Wednesday, 7 May, 2014

During a recent training course, I was asked a great question. “Should the acceptance criteria on a user story reflect acceptance of the “I want to…” or the “So that”?

As I paused for thought, my first reaction was the latter. My instinct led me to believe that the acid test is the business value has been delivered, or some resultant benefit can be identified. This has the benefit of giving the team more freedom to explore various solutions to solve the problem in hand. 

In my training classes, I ask the class to write a user stories for delivering “a cup of tea”. An example of a frequent response to this exercise is:

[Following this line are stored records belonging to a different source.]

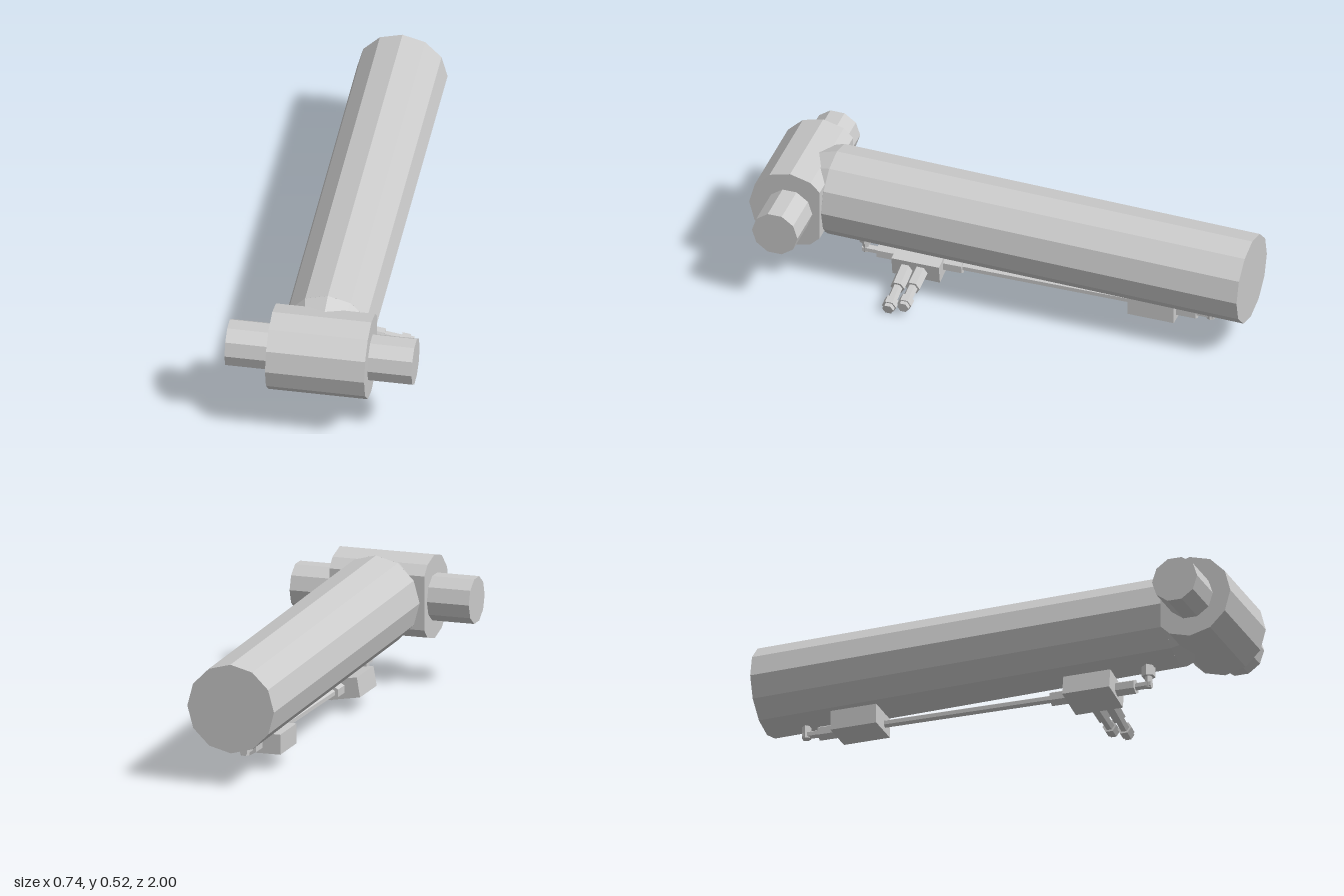
import * as THREE from 'three';

const material = new THREE.MeshStandardMaterial({ color: 0xcccccc, flatShading: true });

export function createModel() {
  const model = new THREE.Group();

  const add = (name, geometry) => {
    const mesh = new THREE.Mesh(geometry, material);
    mesh.name = name;
    model.add(mesh);
    return mesh;
  };

  // Prism or cone between two points; r0 at the start, r1 at the end
  const rod = (name, from, to, r0, sides = 6, r1 = r0, roll = 0) => {
    const a = new THREE.Vector3(...from), b = new THREE.Vector3(...to);
    const dir = b.clone().sub(a);
    const geometry = new THREE.CylinderGeometry(r1, r0, dir.length(), sides);
    geometry.rotateY(roll);
    const mesh = add(name, geometry);
    mesh.position.copy(a).add(b).multiplyScalar(0.5);
    mesh.quaternion.setFromUnitVectors(new THREE.Vector3(0, 1, 0), dir.normalize());
    return mesh;
  };

  // Main barrel, sloping down to the back, with a tapered nose in the hub
  rod('barrel', [0, 0.346, 0.71], [0, 0.318, -0.997], 0.178, 12);
  rod('barrelNose', [0, 0.346, 0.71], [0, 0.348, 0.84], 0.178, 12, 0.135);

  // Cross hub: a twelve-sided drum cut flat at the back
  const R = 0.168, cut = 0.122;
  const profile = [new THREE.Vector2(cut, -0.108)];
  for (let i = -2; i >= -10; i--) {
    const t = (i * Math.PI) / 6;
    profile.push(new THREE.Vector2(R * Math.cos(t), R * Math.sin(t)));
  }
  profile.push(new THREE.Vector2(cut, 0.108));
  const hub = add('hub', new THREE.ExtrudeGeometry(new THREE.Shape(profile), { depth: 0.39, bevelEnabled: false }));
  hub.geometry.rotateY(Math.PI / 2);
  hub.position.set(-0.197, 0.347, 0.832);

  // Trunnion pin through the hub
  rod('trunnionPin', [-0.369, 0.346, 0.834], [0.367, 0.346, 0.834], 0.0935, 10);

  // Hydraulic line under the barrel; its axis rises slightly to the back
  const at = z => [0, 0.101 - 0.011 * z, z];
  rod('line', at(0.6), at(-0.845), 0.016);
  for (const [z0, z1] of [[0.535, 0.45], [0.27, 0.187], [-0.69, -0.775]]) {
    rod('lineCollar', at(z0), at(z1), 0.03);
  }

  // Risers joining the line to the barrel
  rod('frontRiser', [0, 0.082, 0.587], [0, 0.175, 0.587], 0.0145, 6, 0.0145, Math.PI / 6);
  rod('frontRiserCollar', [0, 0.128, 0.587], [0, 0.19, 0.587], 0.027, 6, 0.027, Math.PI / 6);
  rod('rearRiser', [0, 0.095, -0.83], [0, 0.16, -0.83], 0.018, 6, 0.018, Math.PI / 6);

  // Valve blocks
  const frontBlock = add('frontValveBlock', new THREE.BoxGeometry(0.153, 0.08, 0.195));
  frontBlock.position.set(-0.008, 0.097, 0.36);
  frontBlock.rotation.z = -0.165;
  const rearBlock = add('rearValveBlock', new THREE.BoxGeometry(0.15, 0.08, 0.19));
  rearBlock.position.set(-0.023, 0.111, -0.6);

  // Two side ports, each with body, neck, nut and tip
  for (const [z, y0, slope] of [[0.402, 0.08, -0.25], [0.34, 0.083, -0.155]]) {
    const p = x => [x, y0 + slope * (x - 0.06), z];
    rod('portBody', p(0.05), p(0.16), 0.029);
    rod('portNeck', p(0.15), p(0.23), 0.02);
    rod('portNut', p(0.225), p(0.258), 0.029);
    rod('portTip', p(0.25), p(0.274), 0.023);
  }

  return model;
}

“As a thirsty person I want a cup of tea so that I can quench my thirst”.

This is a great example to debrief during the class for number of reasons. Firstly, user stories should promote conversations around problems, before solutions. If the benefit to a thirsty person is having their thirst quenched, then tea may not be the best (cheapest, simplest) solution. Cold water, or a soft drink may suffice.

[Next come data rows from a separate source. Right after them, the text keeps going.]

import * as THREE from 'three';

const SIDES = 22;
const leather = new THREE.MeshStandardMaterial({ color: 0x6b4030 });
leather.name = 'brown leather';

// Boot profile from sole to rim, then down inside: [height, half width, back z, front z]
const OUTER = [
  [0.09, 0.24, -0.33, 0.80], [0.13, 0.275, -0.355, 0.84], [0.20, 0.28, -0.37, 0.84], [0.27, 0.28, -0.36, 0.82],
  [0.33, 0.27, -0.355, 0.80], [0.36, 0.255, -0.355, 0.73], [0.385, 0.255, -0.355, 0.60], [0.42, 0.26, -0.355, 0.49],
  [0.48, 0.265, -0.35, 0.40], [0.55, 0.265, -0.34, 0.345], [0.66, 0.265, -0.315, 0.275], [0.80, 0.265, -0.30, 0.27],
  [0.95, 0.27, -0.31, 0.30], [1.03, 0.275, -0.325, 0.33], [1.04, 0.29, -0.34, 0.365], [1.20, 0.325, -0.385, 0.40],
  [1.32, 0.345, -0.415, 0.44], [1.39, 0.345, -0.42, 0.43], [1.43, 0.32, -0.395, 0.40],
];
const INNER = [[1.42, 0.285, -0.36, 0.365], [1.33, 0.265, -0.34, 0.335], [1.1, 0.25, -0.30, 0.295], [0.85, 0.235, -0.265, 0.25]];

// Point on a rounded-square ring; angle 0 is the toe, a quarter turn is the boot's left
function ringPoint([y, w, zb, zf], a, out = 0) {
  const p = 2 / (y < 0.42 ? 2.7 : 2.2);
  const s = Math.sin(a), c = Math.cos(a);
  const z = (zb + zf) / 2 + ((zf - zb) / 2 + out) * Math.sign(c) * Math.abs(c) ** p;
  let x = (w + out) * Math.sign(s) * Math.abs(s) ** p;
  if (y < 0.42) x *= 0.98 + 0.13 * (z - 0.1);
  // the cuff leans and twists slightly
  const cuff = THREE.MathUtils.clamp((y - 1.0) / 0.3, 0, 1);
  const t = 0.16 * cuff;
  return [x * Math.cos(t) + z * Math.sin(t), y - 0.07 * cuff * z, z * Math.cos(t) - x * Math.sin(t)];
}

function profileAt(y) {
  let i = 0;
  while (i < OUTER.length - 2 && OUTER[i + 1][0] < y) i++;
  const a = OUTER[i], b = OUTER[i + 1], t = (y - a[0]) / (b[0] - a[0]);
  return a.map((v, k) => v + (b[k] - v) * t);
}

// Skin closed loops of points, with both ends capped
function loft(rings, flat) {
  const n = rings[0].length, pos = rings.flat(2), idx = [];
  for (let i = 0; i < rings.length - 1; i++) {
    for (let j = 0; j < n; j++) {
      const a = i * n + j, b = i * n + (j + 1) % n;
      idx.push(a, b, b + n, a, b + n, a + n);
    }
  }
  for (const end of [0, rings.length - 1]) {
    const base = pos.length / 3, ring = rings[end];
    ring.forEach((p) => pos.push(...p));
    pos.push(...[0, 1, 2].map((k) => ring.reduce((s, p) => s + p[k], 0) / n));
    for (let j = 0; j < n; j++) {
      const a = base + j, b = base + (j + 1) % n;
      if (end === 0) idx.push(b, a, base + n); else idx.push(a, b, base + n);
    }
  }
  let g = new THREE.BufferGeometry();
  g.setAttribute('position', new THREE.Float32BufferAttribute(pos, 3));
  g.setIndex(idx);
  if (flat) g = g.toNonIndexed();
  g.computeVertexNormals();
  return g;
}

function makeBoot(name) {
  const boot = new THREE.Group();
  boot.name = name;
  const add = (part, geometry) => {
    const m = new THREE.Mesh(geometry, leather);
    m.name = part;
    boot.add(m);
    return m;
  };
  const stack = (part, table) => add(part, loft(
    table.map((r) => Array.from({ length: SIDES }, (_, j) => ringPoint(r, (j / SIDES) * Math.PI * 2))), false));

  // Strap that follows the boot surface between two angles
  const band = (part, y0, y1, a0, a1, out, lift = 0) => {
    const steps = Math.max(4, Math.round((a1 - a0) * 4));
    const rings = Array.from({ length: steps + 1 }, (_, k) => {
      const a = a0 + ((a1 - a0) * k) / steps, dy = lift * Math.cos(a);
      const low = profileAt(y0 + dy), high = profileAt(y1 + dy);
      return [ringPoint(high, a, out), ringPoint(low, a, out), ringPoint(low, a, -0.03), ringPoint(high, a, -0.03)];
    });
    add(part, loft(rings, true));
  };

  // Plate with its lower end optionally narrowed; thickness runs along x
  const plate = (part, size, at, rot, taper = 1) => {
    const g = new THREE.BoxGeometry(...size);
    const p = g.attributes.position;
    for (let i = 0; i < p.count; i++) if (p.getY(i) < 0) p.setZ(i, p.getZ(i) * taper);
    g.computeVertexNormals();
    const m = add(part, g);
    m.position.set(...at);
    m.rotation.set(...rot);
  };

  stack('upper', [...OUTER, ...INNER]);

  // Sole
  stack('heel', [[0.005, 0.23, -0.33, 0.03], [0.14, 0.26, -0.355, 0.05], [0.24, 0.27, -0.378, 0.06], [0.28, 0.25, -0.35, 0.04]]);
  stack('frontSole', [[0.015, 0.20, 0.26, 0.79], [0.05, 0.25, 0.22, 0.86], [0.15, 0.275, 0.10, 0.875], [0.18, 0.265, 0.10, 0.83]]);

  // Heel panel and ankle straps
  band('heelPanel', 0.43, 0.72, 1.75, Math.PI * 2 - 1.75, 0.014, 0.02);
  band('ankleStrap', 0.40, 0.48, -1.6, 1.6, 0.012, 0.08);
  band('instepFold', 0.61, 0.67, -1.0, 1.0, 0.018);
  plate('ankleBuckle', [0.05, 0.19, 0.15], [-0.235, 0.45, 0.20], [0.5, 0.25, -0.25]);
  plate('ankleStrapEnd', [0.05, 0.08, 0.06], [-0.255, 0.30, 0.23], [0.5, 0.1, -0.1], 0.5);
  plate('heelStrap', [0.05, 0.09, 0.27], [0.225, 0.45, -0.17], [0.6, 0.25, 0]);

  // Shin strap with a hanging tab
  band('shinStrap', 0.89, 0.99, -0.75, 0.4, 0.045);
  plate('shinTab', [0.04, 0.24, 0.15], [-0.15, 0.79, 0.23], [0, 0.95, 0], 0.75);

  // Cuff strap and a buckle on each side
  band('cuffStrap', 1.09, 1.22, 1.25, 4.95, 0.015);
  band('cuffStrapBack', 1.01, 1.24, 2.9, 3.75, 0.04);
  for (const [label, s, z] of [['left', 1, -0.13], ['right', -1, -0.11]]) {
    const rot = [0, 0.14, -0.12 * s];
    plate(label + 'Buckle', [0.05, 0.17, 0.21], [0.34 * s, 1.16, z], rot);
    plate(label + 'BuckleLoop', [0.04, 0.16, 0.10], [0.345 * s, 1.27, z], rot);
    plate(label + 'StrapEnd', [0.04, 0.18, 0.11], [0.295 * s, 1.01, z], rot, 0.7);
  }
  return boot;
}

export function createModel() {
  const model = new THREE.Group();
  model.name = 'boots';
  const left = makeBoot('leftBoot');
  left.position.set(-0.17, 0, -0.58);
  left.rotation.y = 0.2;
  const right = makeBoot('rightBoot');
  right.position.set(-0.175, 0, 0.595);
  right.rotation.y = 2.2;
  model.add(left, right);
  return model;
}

Equally, the “user” here is equally important to query.  A ‘thirsty person’ will be looking for different benefits than a ‘tea connoisseur’ for example.

But how can you test thirst quenching successfully? Is there a risk that the team could solves the problem, but isn’t the right solution for the customer or the product. I think that is a risk. I believe teams should have freedom to discuss various solutions, but that discussion should diverge on an outcome agreed by both team and Product Owner, as part of the grooming/refining process. 

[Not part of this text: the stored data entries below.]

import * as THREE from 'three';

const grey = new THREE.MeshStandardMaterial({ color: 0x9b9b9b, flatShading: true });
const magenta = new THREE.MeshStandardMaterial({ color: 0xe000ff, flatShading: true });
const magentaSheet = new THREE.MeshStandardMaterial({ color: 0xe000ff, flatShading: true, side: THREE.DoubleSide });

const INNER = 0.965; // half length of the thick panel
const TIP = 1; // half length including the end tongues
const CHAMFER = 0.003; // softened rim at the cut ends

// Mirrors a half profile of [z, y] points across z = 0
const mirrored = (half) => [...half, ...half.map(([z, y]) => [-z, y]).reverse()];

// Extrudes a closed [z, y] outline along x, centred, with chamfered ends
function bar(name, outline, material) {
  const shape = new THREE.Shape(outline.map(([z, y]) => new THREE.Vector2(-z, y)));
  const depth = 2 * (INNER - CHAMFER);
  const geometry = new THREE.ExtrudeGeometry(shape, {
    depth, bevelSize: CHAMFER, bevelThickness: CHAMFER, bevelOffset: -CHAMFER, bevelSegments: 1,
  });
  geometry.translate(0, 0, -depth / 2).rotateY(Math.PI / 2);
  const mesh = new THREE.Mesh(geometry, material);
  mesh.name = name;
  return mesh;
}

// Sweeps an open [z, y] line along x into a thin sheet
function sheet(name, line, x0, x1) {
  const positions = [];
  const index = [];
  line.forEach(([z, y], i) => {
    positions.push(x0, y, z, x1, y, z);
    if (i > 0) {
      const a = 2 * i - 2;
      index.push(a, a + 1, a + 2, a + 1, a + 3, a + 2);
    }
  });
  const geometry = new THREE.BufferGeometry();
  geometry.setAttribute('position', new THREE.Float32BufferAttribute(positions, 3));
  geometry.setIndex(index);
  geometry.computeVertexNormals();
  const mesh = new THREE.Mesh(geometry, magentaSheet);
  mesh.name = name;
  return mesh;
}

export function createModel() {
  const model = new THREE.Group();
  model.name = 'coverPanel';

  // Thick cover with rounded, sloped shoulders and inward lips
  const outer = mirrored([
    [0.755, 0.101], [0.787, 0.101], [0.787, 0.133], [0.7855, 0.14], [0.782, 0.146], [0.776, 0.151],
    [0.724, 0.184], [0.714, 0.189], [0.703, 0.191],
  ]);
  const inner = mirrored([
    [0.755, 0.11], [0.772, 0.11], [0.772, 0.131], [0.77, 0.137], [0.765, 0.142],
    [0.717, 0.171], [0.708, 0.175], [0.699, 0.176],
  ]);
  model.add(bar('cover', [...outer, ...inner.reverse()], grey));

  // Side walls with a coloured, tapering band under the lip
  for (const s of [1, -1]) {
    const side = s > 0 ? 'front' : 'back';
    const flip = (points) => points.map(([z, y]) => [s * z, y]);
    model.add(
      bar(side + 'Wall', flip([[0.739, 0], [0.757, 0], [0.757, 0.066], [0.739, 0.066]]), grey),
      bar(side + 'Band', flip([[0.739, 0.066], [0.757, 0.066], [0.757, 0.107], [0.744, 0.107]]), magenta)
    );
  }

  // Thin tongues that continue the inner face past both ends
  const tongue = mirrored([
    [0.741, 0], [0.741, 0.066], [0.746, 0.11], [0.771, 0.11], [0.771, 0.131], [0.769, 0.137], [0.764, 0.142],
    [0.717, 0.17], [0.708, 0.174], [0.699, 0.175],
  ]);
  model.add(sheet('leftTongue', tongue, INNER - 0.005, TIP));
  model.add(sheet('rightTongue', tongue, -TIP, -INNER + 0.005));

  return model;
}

As a result of this great question, I have tried to consolidate my thinking into some simple tips for scrum teams to use in preparing stories ‘ready’ for sprint planning:

1) Start with WHO and WHY first. A product owner should be able to do this in isolation, and present this to the team.

“As a thirsty person, I want …. so that I can quench my thirst” 

2) Discuss the WHAT. This has to be a collaborative effort between team and Product Owner. There may be various options, designs, solutions, and estimates in play.

“As a thirsty person, I want a cold beer so that I can quench my thirst"

3) Then write and agree on acceptance criteria based on the proposed solution. This allows the team to nail down more testable criteria that will deliver the benefit required. Again, another collaborative negotiation between team and Product Owner.

Is the beer served between 4-8 degrees celsuis?

Is the beer served in a glass?

Is the amount of beer between 250ml-350ml?

Is the beer between 4% - 5% alcohol?

I think can get accept more uncertainty in potential solutions and acceptance criteria further down the backlog, so the rule of common sense applies on applying this to larger, less important backlog items.Whilst there is certainly no precise science to writing a user story, my opinion is there are good tactics you can apply to maximizing their benefit within a team.  

Just remember - “there is no perfect user story”.